***** TASK INPUTS

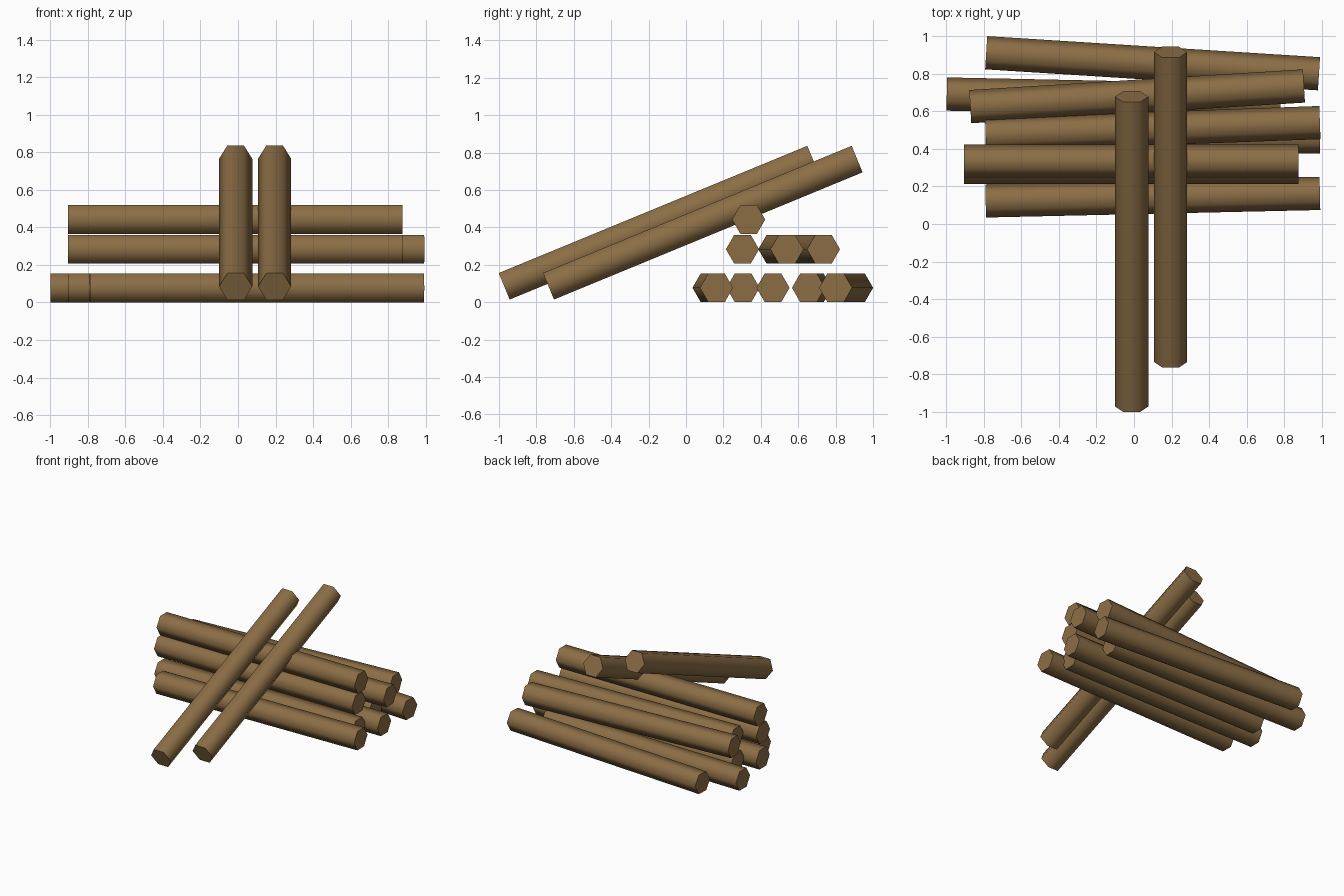
import bpy, bmesh, math
from mathutils import Vector, Matrix

if "Cube" in bpy.data.objects:
    bpy.data.objects.remove(bpy.data.objects["Cube"])

RADIUS = 0.0885  # six-sided logs, flat side up

bark = bpy.data.materials.new("brown wood")
bark.diffuse_color = (0.26, 0.155, 0.06, 1)
bark.use_nodes = True
bark.node_tree.nodes["Principled BSDF"].inputs["Base Color"].default_value = bark.diffuse_color


def log(name, start, end):
    """Six-sided log from start to end, smooth sides and flat ends."""
    a, b = Vector(start), Vector(end)
    axis = (b - a).normalized()
    side = axis.cross(Vector((0, 0, 1))).normalized()   # corners point sideways
    up = side.cross(axis)
    rot = Matrix((side, up, axis)).transposed().to_4x4()
    bm = bmesh.new()
    bmesh.ops.create_cone(bm, cap_ends=True, segments=6, radius1=RADIUS,
                          radius2=RADIUS, depth=(b - a).length,
                          matrix=Matrix.Rotation(math.radians(30), 4, 'Z'))
    # make sure a corner lies on the local x axis
    if max(v.co.x for v in bm.verts) < RADIUS * 0.99:
        bmesh.ops.rotate(bm, verts=bm.verts, matrix=Matrix.Rotation(math.radians(30), 3, 'Z'))
    bmesh.ops.transform(bm, verts=bm.verts, matrix=Matrix.Translation((a + b) / 2) @ rot)
    bmesh.ops.recalc_face_normals(bm, faces=bm.faces)
    for f in bm.faces:
        f.smooth = len(f.verts) == 4
    for e in bm.edges:
        e.smooth = all(len(f.verts) == 4 for f in e.link_faces)
    me = bpy.data.meshes.new(name)
    bm.to_mesh(me)
    bm.free()
    me.materials.append(bark)
    bpy.context.collection.objects.link(bpy.data.objects.new(name, me))


# stacked logs: layer height, left x, left y, right x, right y
Z1, Z2, Z3 = 0.077, 0.283, 0.442
stack = [
    (Z1, -0.79, 0.123, 0.99, 0.163),
    (Z1, -0.905, 0.305, 0.875, 0.305),
    (Z1, -0.79, 0.465, 0.99, 0.465),
    (Z1, -0.997, 0.692, 0.78, 0.655),
    (Z1, -0.787, 0.912, 0.985, 0.80),
    (Z2, -0.905, 0.302, 0.875, 0.302),
    (Z2, -0.79, 0.475, 0.99, 0.54),
    (Z2, -0.872, 0.625, 0.905, 0.735),
    (Z3, -0.905, 0.335, 0.875, 0.335),
]
for i, (z, x0, y0, x1, y1) in enumerate(stack):
    log(f"stacked_log_{i + 1}", (x0, y0, z), (x1, y1, z))

# two logs leaning on the stack
for i, (x, y) in enumerate([(-0.0125, -0.972), (0.195, -0.735)]):
    log(f"leaning_log_{i + 1}", (x, y, 0.085), (x, y + 1.65, 0.765))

**********

## PROBLEM TO SOLVE
Wherever the word "radians" occurs in the data above, copy the line it sits in.

## EXPECTED ANSWER
                          matrix=Matrix.Rotation(math.radians(30), 4, 'Z'))
        bmesh.ops.rotate(bm, verts=bm.verts, matrix=Matrix.Rotation(math.radians(30), 3, 'Z'))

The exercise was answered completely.